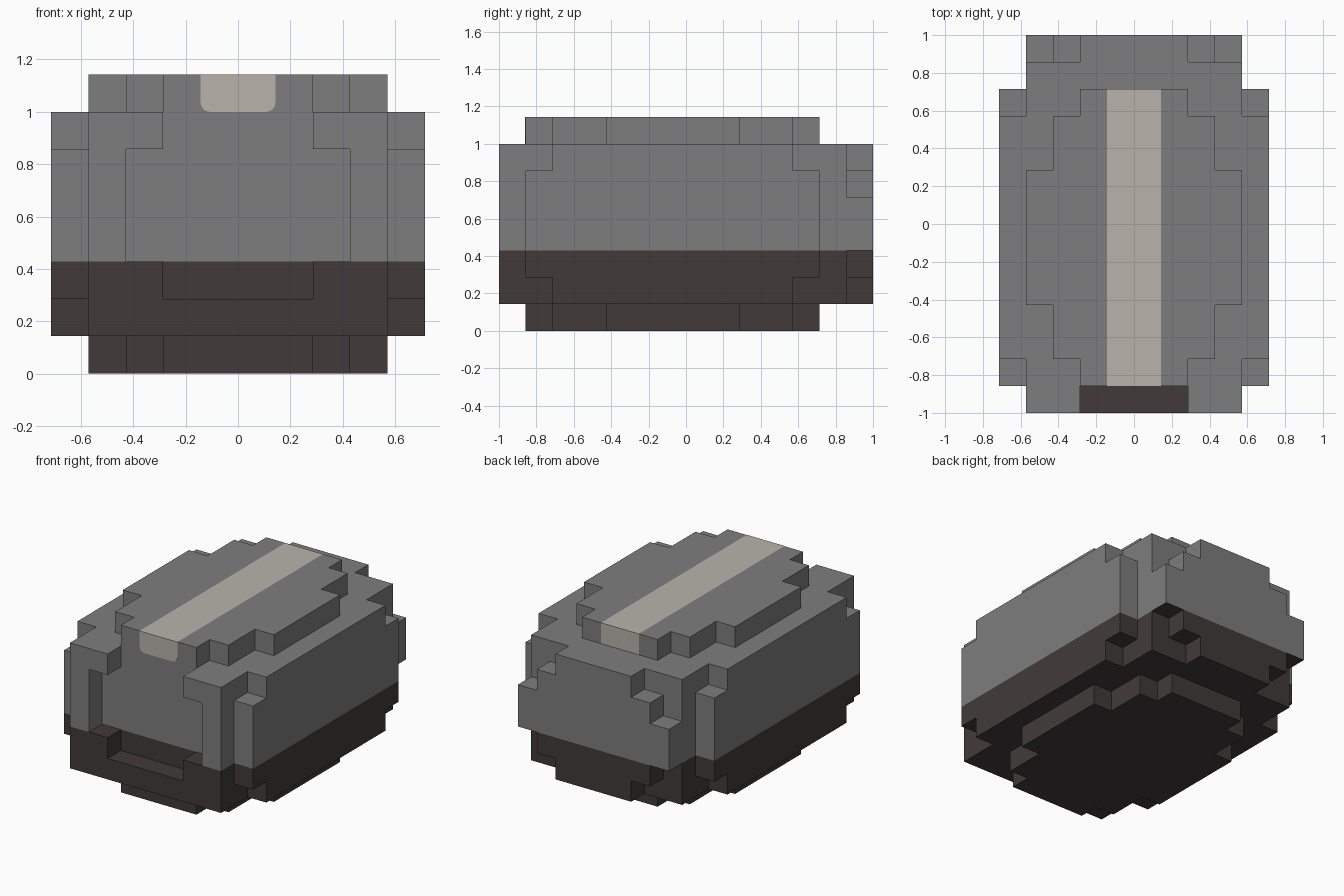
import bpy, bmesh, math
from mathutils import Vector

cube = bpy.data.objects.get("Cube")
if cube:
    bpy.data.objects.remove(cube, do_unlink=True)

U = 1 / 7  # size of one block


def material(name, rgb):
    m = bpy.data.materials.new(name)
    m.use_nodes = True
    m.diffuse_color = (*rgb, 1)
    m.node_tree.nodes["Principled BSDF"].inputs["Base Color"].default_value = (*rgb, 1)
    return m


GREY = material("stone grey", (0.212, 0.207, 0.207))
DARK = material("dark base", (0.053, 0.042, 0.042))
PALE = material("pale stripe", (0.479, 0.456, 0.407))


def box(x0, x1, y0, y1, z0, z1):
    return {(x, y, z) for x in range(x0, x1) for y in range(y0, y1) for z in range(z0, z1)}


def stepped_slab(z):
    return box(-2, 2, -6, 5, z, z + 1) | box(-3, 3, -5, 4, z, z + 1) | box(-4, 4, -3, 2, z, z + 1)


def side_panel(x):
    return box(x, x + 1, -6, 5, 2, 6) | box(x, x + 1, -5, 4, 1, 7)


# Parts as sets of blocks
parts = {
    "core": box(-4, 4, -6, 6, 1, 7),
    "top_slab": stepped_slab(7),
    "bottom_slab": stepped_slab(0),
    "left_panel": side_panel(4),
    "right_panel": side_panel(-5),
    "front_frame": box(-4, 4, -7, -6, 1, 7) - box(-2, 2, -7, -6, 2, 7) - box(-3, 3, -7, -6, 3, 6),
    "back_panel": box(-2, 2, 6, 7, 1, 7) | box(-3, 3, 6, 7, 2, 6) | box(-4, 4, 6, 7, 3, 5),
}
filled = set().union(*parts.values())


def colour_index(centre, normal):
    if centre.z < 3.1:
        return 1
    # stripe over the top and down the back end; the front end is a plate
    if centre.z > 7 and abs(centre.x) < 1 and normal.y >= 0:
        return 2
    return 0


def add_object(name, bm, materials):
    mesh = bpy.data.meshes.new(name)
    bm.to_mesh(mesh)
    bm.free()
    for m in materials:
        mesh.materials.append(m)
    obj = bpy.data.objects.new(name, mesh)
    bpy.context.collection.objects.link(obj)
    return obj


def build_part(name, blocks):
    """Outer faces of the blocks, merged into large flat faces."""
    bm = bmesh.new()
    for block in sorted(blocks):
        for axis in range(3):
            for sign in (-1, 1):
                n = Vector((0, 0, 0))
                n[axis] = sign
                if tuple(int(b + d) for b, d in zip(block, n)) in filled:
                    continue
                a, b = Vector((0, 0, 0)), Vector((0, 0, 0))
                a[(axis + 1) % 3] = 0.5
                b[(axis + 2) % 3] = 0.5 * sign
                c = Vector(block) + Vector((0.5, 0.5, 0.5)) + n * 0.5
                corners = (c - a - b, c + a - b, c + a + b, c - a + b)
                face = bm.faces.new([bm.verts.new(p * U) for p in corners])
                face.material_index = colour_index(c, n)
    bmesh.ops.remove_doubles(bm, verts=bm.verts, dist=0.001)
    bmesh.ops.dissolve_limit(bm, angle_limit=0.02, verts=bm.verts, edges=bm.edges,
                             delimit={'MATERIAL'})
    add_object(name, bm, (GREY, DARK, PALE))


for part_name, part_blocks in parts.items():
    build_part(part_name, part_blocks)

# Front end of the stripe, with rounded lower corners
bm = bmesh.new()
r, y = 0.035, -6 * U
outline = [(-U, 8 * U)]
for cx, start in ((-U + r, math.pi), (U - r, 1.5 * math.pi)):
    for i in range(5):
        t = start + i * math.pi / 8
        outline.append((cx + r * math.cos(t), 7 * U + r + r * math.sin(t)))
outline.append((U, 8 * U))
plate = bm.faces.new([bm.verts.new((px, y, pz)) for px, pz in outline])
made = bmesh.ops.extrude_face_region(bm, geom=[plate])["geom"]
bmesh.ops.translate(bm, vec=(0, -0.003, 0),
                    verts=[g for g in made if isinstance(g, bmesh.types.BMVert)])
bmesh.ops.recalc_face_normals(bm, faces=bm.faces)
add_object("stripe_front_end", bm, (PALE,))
=-=-=-=-=
### Task description
Every line from the line containing "filled = set().union(*parts.values())" through the line containing "face = bm.faces.new([bm.verts.new(p" in the records above must be retyped exactly. Leave out the rest.

### Reply
filled = set().union(*parts.values())


def colour_index(centre, normal):
    if centre.z < 3.1:
        return 1
    # stripe over the top and down the back end; the front end is a plate
    if centre.z > 7 and abs(centre.x) < 1 and normal.y >= 0:
        return 2
    return 0


def add_object(name, bm, materials):
    mesh = bpy.data.meshes.new(name)
    bm.to_mesh(mesh)
    bm.free()
    for m in materials:
        mesh.materials.append(m)
    obj = bpy.data.objects.new(name, mesh)
    bpy.context.collection.objects.link(obj)
    return obj


def build_part(name, blocks):
    """Outer faces of the blocks, merged into large flat faces."""
    bm = bmesh.new()
    for block in sorted(blocks):
        for axis in range(3):
            for sign in (-1, 1):
                n = Vector((0, 0, 0))
                n[axis] = sign
                if tuple(int(b + d) for b, d in zip(block, n)) in filled:
                    continue
                a, b = Vector((0, 0, 0)), Vector((0, 0, 0))
                a[(axis + 1) % 3] = 0.5
                b[(axis + 2) % 3] = 0.5 * sign
                c = Vector(block) + Vector((0.5, 0.5, 0.5)) + n * 0.5
                corners = (c - a - b, c + a - b, c + a + b, c - a + b)
                face = bm.faces.new([bm.verts.new(p * U) for p in corners])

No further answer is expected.